Adam Drake

Artificial Intelligence and The Heilmeier Catechism

As part of my advising work, I encounter a plethora of companies. Most of these companies want to begin, improve, or continue initiatives surrounding Artificial Intelligence (AI), Machine Learning, Data Science, Data Analytics, or other such labels applied to a project wherein data is used to accomplish some business objectives.

The difficulty is that these labels often serve to obfuscate the true nature of the project in order to make it sound more exciting, and to entice funding from those with the power to grant it. This is a travesty of the greatest degree. This practice intentionally belies the point of the project in the first place, which is not to engage in some AI research, but to build something valuable for the customer and therefore the business.

Therefore, I and other pragmatic data professionals spend a lot of our time doing what is commonly referred to as expectation management. In other words, I spend a lot of time trying to bring people back to reality and undoing the detrimental effects of other people’s lies.

This is part and parcel of doing technology work in a rapidly advancing field. In fact, having to clean up after this constant assault on opinions by scheisters was a task well handled by George Heilmeier, who ran DARPA from 1975 to 1977.

Heilmeier employed a catechism very similar to the one I use, as outlined in my talk Developing Your AI BS Detector. In the talk, I define some questions to ask in order to extract the true business value of a proposed AI project or investment. I could have instead given a lecture on the Heilmeier Catechism. Let’s go over what that is, exactly.

The Heilmeier Catechism

When Heilmeier was running DARPA, he had to have a way to evaluate research programs that seemed promising and decide which ones should get funding. In order to do this, he developed a series of questions designed to provide critical information. These guiding questions are known as the Heilmeier Catechism.

DARPA operates on the principle that generating big rewards requires taking big risks. But how does the Agency determine what risks are worth taking?

George H. Heilmeier, a former DARPA director (1975-1977), crafted a set of questions known as the “Heilmeier Catechism” to help Agency officials think through and evaluate proposed research programs.

  1. What are you trying to do? Articulate your objectives using absolutely no jargon.
  2. How is it done today, and what are the limits of current practice?
  3. What is new in your approach and why do you think it will be successful?
  4. Who cares? If you are successful, what difference will it make?
  5. What are the risks?
  6. How much will it cost?
  7. How long will it take?
  8. What are the mid-term and final “exams” to check for success?

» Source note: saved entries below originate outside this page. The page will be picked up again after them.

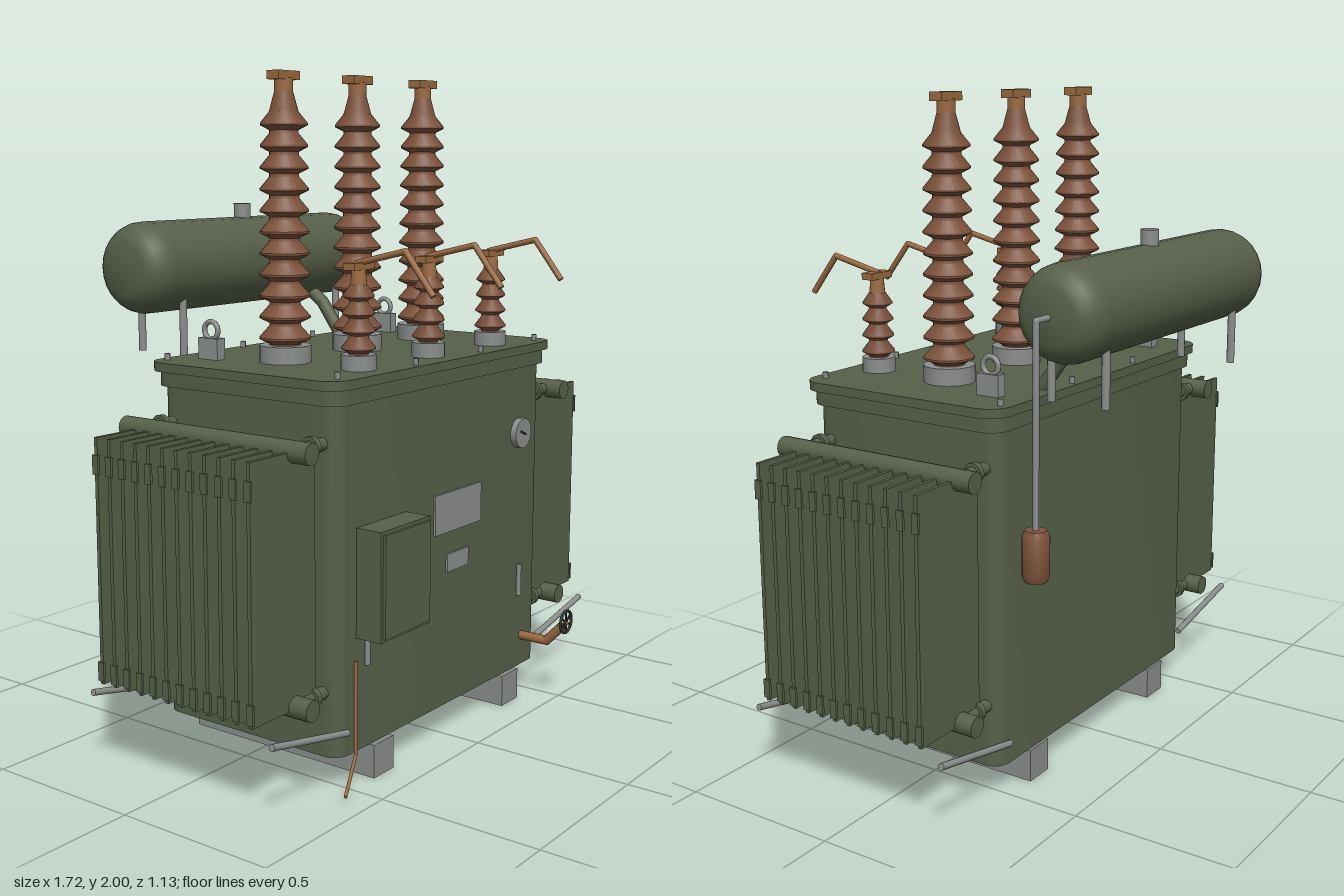
import * as THREE from 'three';
import { toCreasedNormals } from 'three/addons/utils/BufferGeometryUtils.js';

const paint = (name, color) => {
  const m = new THREE.MeshStandardMaterial({ color });
  m.name = name;
  return m;
};
const V = (x, y, z) => new THREE.Vector3(x, y, z);

export function createModel() {
  const green = paint('tankGreen', 0x566049);
  const steel = paint('steelGrey', 0x8a8e8c);
  const brown = paint('porcelainBrown', 0x7d523b);
  const copper = paint('copper', 0x9a6a40);
  const dark = paint('darkMetal', 0x2e322c);
  const root = new THREE.Group();
  root.name = 'powerTransformer';

  const add = (name, geo, mat, x = 0, y = 0, z = 0, parent = root) => {
    const m = new THREE.Mesh(geo, mat);
    m.name = name;
    m.position.set(x, y, z);
    parent.add(m);
    return m;
  };
  // box given by its limits
  const box = (name, mat, x0, x1, y0, y1, z0, z1, parent = root) =>
    add(name, new THREE.BoxGeometry(x1 - x0, y1 - y0, z1 - z0), mat,
      (x0 + x1) / 2, (y0 + y1) / 2, (z0 + z1) / 2, parent);
  // round bar between two points
  const rod = (name, mat, a, b, r, parent = root, sides = 12) => {
    const d = b.clone().sub(a);
    const m = add(name, new THREE.CylinderGeometry(r, r, d.length(), sides), mat, 0, 0, 0, parent);
    m.position.copy(a).add(b).multiplyScalar(0.5);
    m.quaternion.setFromUnitVectors(V(0, 1, 0), d.normalize());
    return m;
  };
  // bent bar through several points
  const bentRod = (name, mat, pts, r, parent = root) => {
    const g = new THREE.Group();
    g.name = name;
    parent.add(g);
    pts.slice(1).forEach((p, i) => {
      rod(name + 'Segment', mat, pts[i], p, r, g);
      if (i) add(name + 'Joint', new THREE.SphereGeometry(r, 12, 8), mat, pts[i].x, pts[i].y, pts[i].z, g);
    });
    return g;
  };
  const lathe = (pts, sides = 20) => toCreasedNormals(
    new THREE.LatheGeometry(pts.map(p => new THREE.Vector2(p[0], p[1])), sides), 0.7);
  // rounded rectangular slab, w by d, from y0 to y1
  const slab = (name, w, d, r, y0, y1) => {
    const s = new THREE.Shape(), a = w / 2, b = d / 2;
    s.moveTo(-a + r, -b).lineTo(a - r, -b);
    s.absarc(a - r, -b + r, r, -Math.PI / 2, 0);
    s.absarc(a - r, b - r, r, 0, Math.PI / 2);
    s.absarc(-a + r, b - r, r, Math.PI / 2, Math.PI);
    s.absarc(-a + r, -b + r, r, Math.PI, Math.PI * 1.5);
    const g = new THREE.ExtrudeGeometry(s, { depth: y1 - y0, bevelEnabled: false, curveSegments: 5 });
    g.rotateX(-Math.PI / 2);
    return add(name, toCreasedNormals(g, 0.6), green, 0, y0, 0.056);
  };

  // Tank, rim, lid and skids
  slab('tank', 1.1, 0.655, 0.05, 0.1, 1.12);
  slab('tankRim', 1.14, 0.68, 0.06, 1.1, 1.142);
  slab('lid', 1.18, 0.705, 0.07, 1.145, 1.172);
  slab('lidGasket', 1.12, 0.66, 0.06, 1.14, 1.147);
  for (const s of [-1, 1]) box('skid', steel, s * 0.353 - 0.048, s * 0.353 + 0.048, 0, 0.1, -0.28, 0.4);
  for (const z of [-0.275, 0.38]) for (const x of [-0.525, -0.175, 0.175, 0.525])
    add('lidBolt', new THREE.CylinderGeometry(0.009, 0.009, 0.02, 6), steel, x, 1.181, z * (Math.abs(x) > 0.5 ? 0.96 : 1));

  // Radiators, headers and braces on each side
  for (const s of [-1, 1]) {
    const rad = new THREE.Group();
    rad.name = s > 0 ? 'leftRadiator' : 'rightRadiator';
    root.add(rad);
    for (let i = 0; i < 12; i++) {
      const z = -0.225 + i * 0.0505;
      add('fin', new THREE.BoxGeometry(0.268, 0.715, 0.012), green, s * 0.723, 0.637, z, rad);
      for (const y of [0.317, 0.917])
        add('finTab', new THREE.BoxGeometry(0.008, 0.056, 0.022), green, s * 0.858, y, z, rad);
    }
    for (const y of [0.287, 0.993]) {
      rod('header', green, V(s * 0.677, y, -0.287), V(s * 0.677, y, 0.397), 0.031, rad, 16);
      for (const z of [-0.225, 0.33]) {
        rod('feedPipe', green, V(s * 0.54, y, z), V(s * 0.677, y, z), 0.019, rad);
        rod('pipeFlange', green, V(s * 0.588, y, z), V(s * 0.606, y, z), 0.029, rad, 16);
      }
    }
    for (const z of [-0.283, 0.387])
      rod('brace', steel, V(s * 0.51, 0.17, z), V(s * 0.84, 0.236, z), 0.01, rad);
  }

  // Ribbed insulator: stem with repeated sheds
  const insulator = (n, y0, y1, stem, rim, taper) => {
    const pts = [[0, y0], [stem, y0]], p = (y1 - y0) / n;
    for (let i = 0; i < n; i++) {
      const k = 1 - taper * i / n, y = y0 + i * p;
      pts.push([stem * k, y + p * 0.1], [rim * k, y + p * 0.32], [rim * k, y + p * 0.42], [stem * k, y + p * 0.95]);
    }
    pts.push([stem * (1 - taper), y1], [0, y1]);
    return lathe(pts);
  };
  for (const x of [-0.35, 0, 0.35]) {
    // Tall bushing
    const hv = new THREE.Group();
    hv.name = 'tallBushing';
    hv.position.set(x, 0, 0.04);
    root.add(hv);
    add('bushingBase', new THREE.CylinderGeometry(0.076, 0.076, 0.052, 20), steel, 0, 1.196, 0, hv);
    add('insulator', insulator(11, 1.22, 1.89, 0.046, 0.075, 0.1), brown, 0, 0, 0, hv);
    add('insulatorNeck', new THREE.CylinderGeometry(0.027, 0.042, 0.055, 16), brown, 0, 1.915, 0, hv);
    add('terminal', new THREE.CylinderGeometry(0.027, 0.027, 0.05, 16), copper, 0, 1.955, 0, hv);
    box('terminalPad', copper, -0.048, 0.048, 1.975, 2, -0.022, 0.022, hv);

    // Short bushing with bent lead
    const lv = new THREE.Group();
    lv.name = 'shortBushing';
    lv.position.set(x, 0, 0.305);
    root.add(lv);
    add('bushingBase', new THREE.CylinderGeometry(0.05, 0.05, 0.045, 20), steel, 0, 1.193, 0, lv);
    add('insulator', insulator(4, 1.215, 1.41, 0.029, 0.049, 0.12), brown, 0, 0, 0, lv);
    add('terminal', new THREE.CylinderGeometry(0.02, 0.024, 0.05, 16), copper, 0, 1.43, 0, lv);
    box('terminalPad', copper, -0.046, 0.046, 1.452, 1.472, -0.02, 0.02, lv);
    bentRod('lead', copper, [V(0, 1.468, -0.01), V(0, 1.508, 0.158), V(0, 1.39, 0.25)], 0.009, lv);
  }

  // Lifting lugs
  for (const s of [-1, 1]) {
    box('lug', steel, s * 0.437 - 0.017, s * 0.437 + 0.017, 1.17, 1.235, -0.207, -0.132);
    add('liftingRing', new THREE.TorusGeometry(0.026, 0.008, 8, 20), steel, s * 0.437, 1.257, -0.17).rotation.y = Math.PI / 2;
  }

  // Oil conservator drum, domed at both ends
  const drum = [];
  for (let i = 0; i <= 6; i++) {
    const t = i / 6 * Math.PI / 2;
    drum.push([0.06 * Math.min(i, 1) + 0.079 * Math.sin(t), -0.445 - 0.09 * Math.cos(t)]);
  }
  const drumPts = [...drum, ...drum.map(([r, y]) => [r, -y]).reverse()];
  add('conservator', lathe(drumPts, 24), green, -0.004, 1.43, -0.425).rotation.z = Math.PI / 2;
  add('fillerCap', new THREE.CylinderGeometry(0.027, 0.027, 0.06, 16), steel, 0, 1.582, -0.425);
  for (const x of [-0.38, 0.38]) for (const z of [-0.51, -0.335])
    rod('conservatorLeg', steel, V(x, 1.165, z), V(x, 1.34, z), 0.012);
  bentRod('oilPipe', green, [V(0.283, 1.165, -0.235), V(0.283, 1.275, -0.315), V(0.283, 1.34, -0.4)], 0.021);

  // Breather hanging beside the drum
  bentRod('breatherPipe', steel, [V(0.51, 1.43, -0.42), V(0.586, 1.43, -0.42), V(0.586, 0.85, -0.42)], 0.009);
  add('breather', lathe([[0, 0.717], [0.032, 0.717], [0.039, 0.735], [0.039, 0.845], [0.03, 0.862], [0, 0.862]]), brown, 0.586, 0, -0.42);

  // Control box with door and conduits
  box('controlBox', green, -0.465, -0.225, 0.433, 0.75, 0.375, 0.468);
  box('controlBoxDoor', green, -0.455, -0.235, 0.443, 0.74, 0.468, 0.477);
  rod('boxConduit', steel, V(-0.42, 0.345, 0.39), V(-0.42, 0.437, 0.39), 0.008);
  rod('levelTube', steel, V(0.415, 0.345, 0.39), V(0.415, 0.45, 0.39), 0.008);

  // Plates and dial gauge
  box('ratingPlate', steel, -0.08, 0.175, 0.645, 0.768, 0.382, 0.39);
  box('smallPlate', steel, -0.012, 0.105, 0.52, 0.576, 0.382, 0.39);
  add('gauge', new THREE.CylinderGeometry(0.048, 0.048, 0.025, 24), steel, 0.405, 0.887, 0.391).rotation.x = Math.PI / 2;
  const needle = add('gaugeNeedle', new THREE.BoxGeometry(0.035, 0.006, 0.004), dark, 0.402, 0.889, 0.405);
  needle.rotation.z = -0.4;

  // Earthing rod
  bentRod('earthRod', copper, [V(-0.475, 0.37, 0.39), V(-0.475, 0.095, 0.39), V(-0.603, 0.03, 0.45)], 0.005);

  // Drain valve and handwheel
  bentRod('drainValve', copper, [V(0.447, 0.2, 0.37), V(0.447, 0.2, 0.48), V(0.447, 0.258, 0.535)], 0.015);
  rod('valveStem', copper, V(0.447, 0.25, 0.53), V(0.447, 0.277, 0.553), 0.008);
  add('handwheel', new THREE.TorusGeometry(0.036, 0.005, 8, 20), dark, 0.447, 0.277, 0.55);
  for (const a of [0, 1, 2]) {
    const spoke = add('wheelSpoke', new THREE.BoxGeometry(0.07, 0.006, 0.005), dark, 0.447, 0.277, 0.55);
    spoke.rotation.z = a * Math.PI / 3 + Math.PI / 6;
  }
  return root;
}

Taken together, this set of questions should be very effective in separating wheat from chaff in the calculus of allocating time, money, and people to a certain project or portfolio of projects. I take some issue with questions 6 and 7 since, by definition, if you’re building something new that has not been built before, it is impossible to know with precision how long it will take or how much it will cost. However, research organizations (and any high-output organization for that matter) have employed Agile-like work practices since the beginning. I’m confident, in the modern context, that points 6 and 7 can be evaluated on an ongoing basis.

I think the first 4 questions are critical when evaluating a project that is pitched as having an AI focus. The reason, as mentioned in my BS Detector article, is that the AI part is usually the least important part of the project. It’s often not even a critical component. Usually, it’s thrown on top purely as an attempt to differentiate from competitors in the funding or business development process. This is harmful because the inflated expectations resulting from the differentiation must eventually be addressed.

In fact, employing only the first question of the Heilmeier Catechism would likely suffice. If you’re using AI or other Machine Learning jargon to describe what you’re doing, or if what you’re doing doesn’t sound interesting without it, then perhaps you should reconsider what you’re doing in the first place.

The main goal of any effort, or to use the German phrasing, the Schwerpunkt, is to build something valuable for customers who are willing to pay for it. Customers don’t care if the thing they’re paying for is AI or not. They just want their problem solved.

In the same vein, if you are considering projects for funding or allocation of people and resources generally, perhaps it’ll be helpful to employ some or all of the Heilmeir Catechism. You may be able to determine who is actually building something amazing, and who is simply putting the proverbial lipstick on a pig.